A letter sent by SCE in late August stirred confusion among residents. Around 9,000 letters were sent titled “Rescheduling of Community Choice Aggregation Service Request.”
Customers called SCE’s call center about this service request that they never made. Some were directed to call Santa Barbara City Hall and opt-out of SBCE.
Two smaller batches of letters were sent out, and SCE representatives told the City it was an automatic letter sent during a glitch in the system.
“SCE remains committed to supporting our customers’ right to purchase power from a community-choice aggregator and working closely with SBCE and other CCAs on customer communications. We regret any unintended confusion caused when an auto-generated letter from SCE was sent in error,” Ms. Castro said. “SCE took immediate steps to correct this issue and will continue to coordinate with SBCE to facilitate a smooth customer transition and continue to meet weekly to coordinate implementation.”
The City of Santa Barbara sent a demand letter to SCE Nov. 10 reviewing the conflict and asking that the company fix issues before phase two. Ms. Parenteau said she hasn’t noticed any changes in SCE’s operations, but the company agreed to stop automatic letters.

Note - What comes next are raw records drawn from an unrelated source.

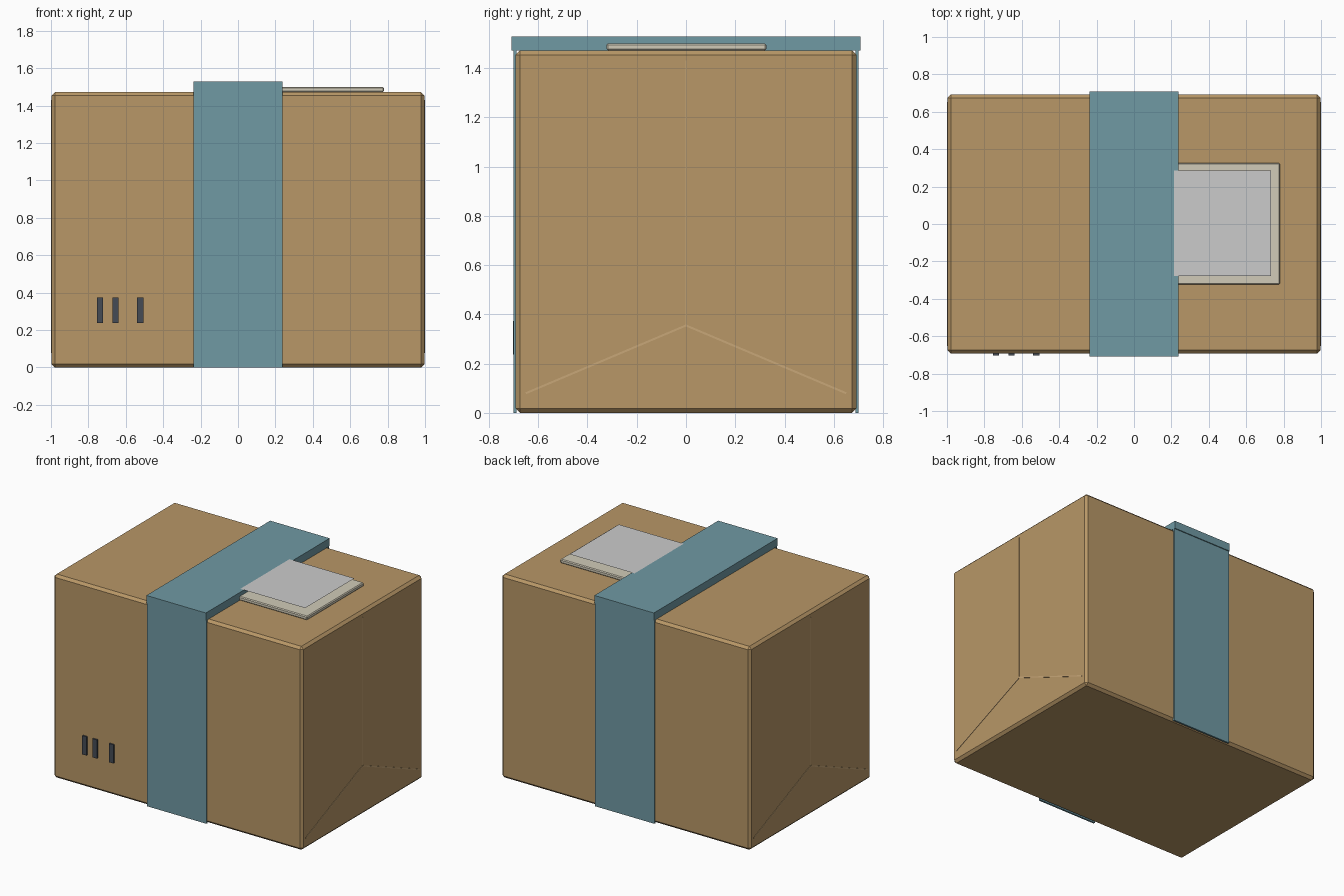
import bpy
import bmesh
from math import atan2, hypot
from mathutils import Matrix

if "Cube" in bpy.data.objects:
    bpy.data.objects.remove(bpy.data.objects["Cube"])


def material(name, rgb):
    m = bpy.data.materials.new(name)
    m.diffuse_color = (*rgb, 1)
    m.use_nodes = True
    m.node_tree.nodes["Principled BSDF"].inputs["Base Color"].default_value = m.diffuse_color
    return m


card = material("cardboard", (0.48, 0.31, 0.135))
crease = material("crease", (0.58, 0.39, 0.19))
tape = material("tape", (0.16, 0.32, 0.37))
paper = material("paper", (0.64, 0.60, 0.48))
ink = material("ink", (0.06, 0.07, 0.09))


def block(name, lo, hi, mat, bevel=0.0, roll=0.0):
    """Box between two corners, optionally chamfered and turned about x."""
    size = [b - a for a, b in zip(lo, hi)]
    mid = [(a + b) / 2 for a, b in zip(lo, hi)]
    bm = bmesh.new()
    bmesh.ops.create_cube(bm, size=1, matrix=Matrix.Diagonal((*size, 1)))
    if bevel:
        bmesh.ops.bevel(bm, geom=bm.edges[:], offset=bevel, segments=1,
                        affect='EDGES')
    me = bpy.data.meshes.new(name)
    bm.to_mesh(me)
    bm.free()
    ob = bpy.data.objects.new(name, me)
    ob.location = mid
    ob.rotation_euler.x = roll
    bpy.context.collection.objects.link(ob)
    if mat:
        me.materials.append(mat)
    return ob


# Carton with chamfered edges
block("carton", (-0.997, -0.692, 0), (0.997, 0.692, 1.472), card, 0.018)

# Tape band: thick strip over the top, thin strips down front and back
block("tape_top", (-0.238, -0.708, 1.472), (0.238, 0.708, 1.528), tape)
for side, s in (("front", -1), ("back", 1)):
    y = sorted((s * 0.688, s * 0.701))
    block("tape_" + side, (-0.238, y[0], 0), (0.238, y[1], 1.474), tape)

# Shipping label tucked under the tape, with a loose sheet floating above
block("label", (0.17, -0.323, 1.472), (0.78, 0.326, 1.50), paper, 0.006)
bpy.ops.mesh.primitive_plane_add(size=1, location=(0.473, 0.003, 1.532))
sheet = bpy.context.object
sheet.name = "label_sheet"
sheet.scale = (0.52, 0.564, 1)

# Printed bars on the front
for i, x in enumerate((-0.738, -0.655, -0.523)):
    block(f"print_bar_{i}", (x - 0.017, -0.703, 0.238),
          (x + 0.017, -0.69, 0.373), ink)

# Fold creases on both ends: a vertical seam and two sloping folds
for end, s in (("left", -1), ("right", 1)):
    x = sorted((s * 0.994, s * 1.0))
    block(f"seam_{end}", (x[0], -0.002, 0.355), (x[1], 0.002, 1.43), crease)
    for t in (-1, 1):
        dy, dz = t * 0.65, -0.275
        half = hypot(dy, dz) / 2
        fold = block(f"fold_{end}_{'front' if t < 0 else 'back'}",
                     (x[0], -half, -0.004), (x[1], half, 0.004), crease,
                     roll=atan2(dz * t, abs(dy)))
        fold.location.y = dy / 2
        fold.location.z = 0.355 + dz / 2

Meanwhile, City Hall gets a couple calls each day from customers who do not have SBCE’s correct phone number. Ms. Parenteau says SCE’s call center gives out the City Hall number, which is not correct. She believes some agents aren’t familiar with SBCE, two-three months after the City warned the company about the call center’s shortcomings.
“Ultimately, their misbehavior hasn’t resulted in significant opt-outs because our community has been asking for this program for a significant amount of time,” she said.
The City contacted the Public Utilities Commission, alleging SCE violated the Code of Conduct. The commission wouldn’t rule given the few number of opt-outs.
Ms. Parenteau doesn’t anticipate any legal action.
“This is going to be a long and collaborative partnership, so we’re trying to come to a solution together,” she said.
She welcomes calls if residents have questions. More information, including incentives for customers, is online at sbcleanenergy.com.
SBCE users can fill out a form online and receive a voucher for incentives from local businesses. Bunnin Chevrolet offers participants $1,500 off a Chevy Bolt EV or $1,000 off other electric or hybrid vehicles.
“I wholeheartedly support the program because it gives our residents the opportunity to use the cleanest, most earth-friendly electricity we can purchase on their behalf. I know people are concerned about climate change and reducing their carbon footprint, and I appreciate they are also concerned about their household budgets,” Mayor Cathy Murillo told the News-Press. “Our clean energy program provides options.”
The “Green Start” plan is $0.012 per kilowatt hour less than the 100% green plan and is priced at SCE’s rates.